Finding the Spiral Arms of the Galaxy

Joachim Köppen Strasbourg 2010

To find the spiral arms of the Milky Way, we first have to do a complete survey of the Galactic Plane. From the Northern Hemisphere we can only observe Galactic longitudes between about l=0° and l=240°, that's three quarters. For every position in the Plane, we should get a good spectrum, covering radial velocities between -150 and +150 km/s. Since the antenna's HPBW is about 5°, it would be quite sufficient to observe every 5°, but it does not harm to cover the Plane with a finer stepwidth, because one would execute these observations by batch operations. At every position, we should collect a sufficient number of good spectra, from which we can obtain a good quality average spectrum. Plotting these average spectra as a function of galactic longitude in the same way as we plot the waterfall map of any data, we would get a false colour map like this: For the analysis, such a plot is very nice, but you can also deduce the spiral arms by simply looking at the averaged spectra for each longitude (see below). We can see that at some position there are distinct emission features at several different radial velocities. These features can be traced over a large range of longitudes. Each such feature is emission coming from the hydrogen gas in a spiral arm. They are quite distinct, so let us try to identify them and trace them in the Galaxy.

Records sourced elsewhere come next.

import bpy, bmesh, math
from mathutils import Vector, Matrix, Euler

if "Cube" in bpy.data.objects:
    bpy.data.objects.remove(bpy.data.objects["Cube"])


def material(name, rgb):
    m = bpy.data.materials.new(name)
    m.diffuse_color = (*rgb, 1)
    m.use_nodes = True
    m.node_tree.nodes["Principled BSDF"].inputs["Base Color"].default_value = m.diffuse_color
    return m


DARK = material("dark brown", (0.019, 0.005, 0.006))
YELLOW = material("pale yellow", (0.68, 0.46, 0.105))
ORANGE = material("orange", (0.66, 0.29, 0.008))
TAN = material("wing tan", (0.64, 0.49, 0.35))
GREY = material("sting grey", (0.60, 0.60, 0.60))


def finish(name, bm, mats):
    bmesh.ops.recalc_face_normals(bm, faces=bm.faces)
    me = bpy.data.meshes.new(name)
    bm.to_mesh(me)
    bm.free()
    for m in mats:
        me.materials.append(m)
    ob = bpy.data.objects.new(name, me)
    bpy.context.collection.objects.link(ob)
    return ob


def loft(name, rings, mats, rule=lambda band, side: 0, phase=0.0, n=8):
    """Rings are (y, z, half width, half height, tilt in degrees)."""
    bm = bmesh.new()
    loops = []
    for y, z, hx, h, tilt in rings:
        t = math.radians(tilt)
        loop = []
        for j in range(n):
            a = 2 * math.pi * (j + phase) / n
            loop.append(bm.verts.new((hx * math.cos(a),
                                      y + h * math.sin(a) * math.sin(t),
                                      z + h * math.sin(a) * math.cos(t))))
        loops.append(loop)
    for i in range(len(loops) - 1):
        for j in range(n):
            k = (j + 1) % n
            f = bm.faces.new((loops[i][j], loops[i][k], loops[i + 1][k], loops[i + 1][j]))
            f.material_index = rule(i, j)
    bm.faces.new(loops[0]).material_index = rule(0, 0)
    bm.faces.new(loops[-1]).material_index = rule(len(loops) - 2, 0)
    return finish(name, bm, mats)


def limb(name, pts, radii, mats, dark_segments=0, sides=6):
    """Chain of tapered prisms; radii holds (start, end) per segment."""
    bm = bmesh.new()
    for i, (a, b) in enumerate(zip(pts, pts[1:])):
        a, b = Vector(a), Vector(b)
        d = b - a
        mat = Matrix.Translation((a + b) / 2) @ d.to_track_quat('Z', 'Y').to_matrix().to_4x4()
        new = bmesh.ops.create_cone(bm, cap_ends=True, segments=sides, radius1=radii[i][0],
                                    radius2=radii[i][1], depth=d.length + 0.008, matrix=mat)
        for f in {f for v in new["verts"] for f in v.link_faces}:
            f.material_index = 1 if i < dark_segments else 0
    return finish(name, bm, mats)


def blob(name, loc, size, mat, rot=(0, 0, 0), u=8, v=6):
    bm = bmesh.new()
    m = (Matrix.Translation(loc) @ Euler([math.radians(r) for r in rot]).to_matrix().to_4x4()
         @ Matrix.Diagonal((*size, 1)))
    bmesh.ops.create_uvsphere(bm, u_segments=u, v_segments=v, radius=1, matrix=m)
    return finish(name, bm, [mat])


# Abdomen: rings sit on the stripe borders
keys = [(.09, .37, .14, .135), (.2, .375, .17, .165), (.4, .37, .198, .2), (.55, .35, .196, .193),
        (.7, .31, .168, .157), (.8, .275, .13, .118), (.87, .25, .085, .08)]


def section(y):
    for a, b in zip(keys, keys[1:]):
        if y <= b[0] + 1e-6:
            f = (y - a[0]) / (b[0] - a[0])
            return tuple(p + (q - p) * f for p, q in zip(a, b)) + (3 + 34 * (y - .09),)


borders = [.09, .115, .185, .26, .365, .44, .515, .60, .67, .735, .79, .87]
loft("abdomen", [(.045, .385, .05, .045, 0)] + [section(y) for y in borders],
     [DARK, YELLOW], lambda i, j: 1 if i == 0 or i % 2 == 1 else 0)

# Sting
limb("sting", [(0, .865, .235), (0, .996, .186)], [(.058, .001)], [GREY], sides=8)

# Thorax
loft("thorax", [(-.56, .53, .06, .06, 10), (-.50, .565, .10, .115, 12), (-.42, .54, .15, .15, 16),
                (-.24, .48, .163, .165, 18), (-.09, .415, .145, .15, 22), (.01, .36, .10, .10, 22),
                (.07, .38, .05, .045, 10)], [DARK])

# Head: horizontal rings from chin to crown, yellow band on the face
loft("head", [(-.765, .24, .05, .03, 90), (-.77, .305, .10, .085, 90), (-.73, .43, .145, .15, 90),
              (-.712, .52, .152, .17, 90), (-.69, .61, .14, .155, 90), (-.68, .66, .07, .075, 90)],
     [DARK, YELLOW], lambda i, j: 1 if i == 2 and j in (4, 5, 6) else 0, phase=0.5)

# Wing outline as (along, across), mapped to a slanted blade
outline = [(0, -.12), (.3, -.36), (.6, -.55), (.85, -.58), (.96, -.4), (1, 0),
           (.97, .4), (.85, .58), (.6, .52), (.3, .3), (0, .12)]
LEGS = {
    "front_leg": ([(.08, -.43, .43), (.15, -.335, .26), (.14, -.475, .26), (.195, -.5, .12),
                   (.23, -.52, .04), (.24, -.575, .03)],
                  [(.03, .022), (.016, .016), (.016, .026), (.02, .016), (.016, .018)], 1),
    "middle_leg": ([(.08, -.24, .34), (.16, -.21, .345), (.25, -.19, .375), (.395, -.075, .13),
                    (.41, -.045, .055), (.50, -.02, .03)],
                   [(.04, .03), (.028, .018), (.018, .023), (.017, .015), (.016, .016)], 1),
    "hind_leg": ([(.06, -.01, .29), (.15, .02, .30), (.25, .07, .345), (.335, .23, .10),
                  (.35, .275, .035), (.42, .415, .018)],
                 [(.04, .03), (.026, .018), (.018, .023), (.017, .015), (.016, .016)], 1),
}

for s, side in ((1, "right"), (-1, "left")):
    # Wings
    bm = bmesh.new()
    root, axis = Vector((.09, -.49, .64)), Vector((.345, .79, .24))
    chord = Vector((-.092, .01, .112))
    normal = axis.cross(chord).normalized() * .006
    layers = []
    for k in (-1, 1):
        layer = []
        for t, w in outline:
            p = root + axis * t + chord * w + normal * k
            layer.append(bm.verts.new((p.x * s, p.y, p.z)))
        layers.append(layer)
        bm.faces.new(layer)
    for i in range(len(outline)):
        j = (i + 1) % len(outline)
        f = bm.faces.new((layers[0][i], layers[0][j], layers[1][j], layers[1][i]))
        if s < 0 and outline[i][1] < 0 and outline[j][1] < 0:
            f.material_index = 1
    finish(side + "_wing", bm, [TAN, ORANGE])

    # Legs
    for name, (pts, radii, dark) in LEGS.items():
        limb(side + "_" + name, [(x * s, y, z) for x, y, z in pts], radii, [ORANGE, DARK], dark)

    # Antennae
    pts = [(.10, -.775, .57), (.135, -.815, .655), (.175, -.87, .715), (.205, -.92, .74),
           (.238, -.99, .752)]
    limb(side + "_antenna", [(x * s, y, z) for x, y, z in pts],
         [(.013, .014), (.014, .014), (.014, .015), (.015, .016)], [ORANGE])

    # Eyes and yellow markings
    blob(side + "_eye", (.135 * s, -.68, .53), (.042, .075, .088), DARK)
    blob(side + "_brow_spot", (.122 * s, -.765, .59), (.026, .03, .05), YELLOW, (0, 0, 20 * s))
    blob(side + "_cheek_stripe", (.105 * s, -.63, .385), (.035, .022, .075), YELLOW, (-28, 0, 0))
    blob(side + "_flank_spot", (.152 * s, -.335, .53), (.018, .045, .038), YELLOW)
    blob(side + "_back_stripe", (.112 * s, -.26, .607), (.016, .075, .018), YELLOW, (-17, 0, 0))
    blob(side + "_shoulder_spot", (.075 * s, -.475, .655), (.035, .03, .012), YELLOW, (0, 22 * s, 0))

The JavaScript tool: Modeling of the Spiral Arms in the Milky Way allows you to construct a model of the spirals in the Galactic Plane, such as depicted in the left hand image below, and then you can show how the emission by the spirals would look like in the longitude-radial velocity map (right panel)  What is behind this tool, and behind such an analysis? The rendering below shows our situation in the Galactic Plane: The Sun is at a position x0=0 and y0=8.5 kpc. When we look at Galactic Longitude l, we get emission from any distance d on the line of sight indicated. Therefore we can compute the position x,y of that point
x = x0 + d sin l
y = y0 - d cos l
From this, we know its distance from the Galactic Centre
r = sqrt(x˛ + y˛)
Let us assume that we have determined the rotation curve, or that we simply guess it by the rotational speed v0 = 220 km/s at the position of the Sun, and the slope dvdr = 0 km/s/kpc, say, with which it increases with distance from the centre. So we can compute the rotational speed at that point in the Galaxy
vrot(r) = v0 + dvdr (r-r0)
Finally, ff one works out the radial velocity of this point as the projected rotational velocity, one obtains Oort's equation
vrad(l,d) = (vrot(r) r0/r - v0) sin l
This means that we can associate each position given by Galactic Longitude and distance with a spot in the Longitude-radial velocity diagram. However, the inverse is not generally true: As explained in Galactic Rotation, on any line-of sight towards the interior (|l| < 90°) there are two distances whose emission appears at the same radial velocity. Thus, we cannot attribute a single distance to a specific radial velocity. But nonetheless, we can map our observed longitude-radial velocity plot into linear galactic positions: We can distinguish two or three spiral arms: the one in which the Sun is located, one further out, at about 12 kpc distance from the Centre, and perhaps another one even further out. Perhaps there is another one inside the orbit of the Sun, but note the ambiguity for this inner part!

However, such a direct mapping is a bit complicated to program, and one has the ambiguity for the regions inside the Sun's orbit. Therefore, it is better and more comprehensible to do the analysis in the forward way: assume some spiral pattern and try to match with it your observed l-vrad map. One can use this tool: Modeling of the Spiral Arms in the Milky Way

There is another, even simpler way, which can be implemented even in Excel:

• create a table with the first columns of longitudes and distances; put in a number of points, with guessed or random data
• make a scatter plot (with symbols only) of this table, but specify the data region as having more rows - say 50 or 100 - than you had already filled with data! It is a good idea to mark all these rows with some background colour.
• now add more columns to this table: using the above equations, compute successively: x and y, r, vrot, and vrad. Do this in the first row, then copy the formulae to all rows you had marked by colour.
• make a scatter plot (with symbols) of the columns longitudes and vrad, and force the plot range to be the same as your observed l-vrad map. Use a nice symbol, such as an X or an open circle. And also, include all coloured rows in this plot.
• now you can modify or add more points by entering their longitude and distance, to make the points in the l-vrad plot to match the positions of observed emission
• you can also grab a symbol in the l-d plot and move it in one direction ... so you can almost interactively adjust the positions in the l-vrad plot.
• when you are done, you can make a third scatter plot with symbols, this time for the x and y columns. The symbols show you the distribution of emission as if you looked down on the Galactic Plane.
Important note
For this analysis it is not really vital to make a false colour map of longitude and radial velocity ... Simply inspect your averaged spectra at each longitude, identify the features, and try to match the measured radial velocity by guessing the distance, with the longitude being given.  last update: Feb. 2010 J.Köppen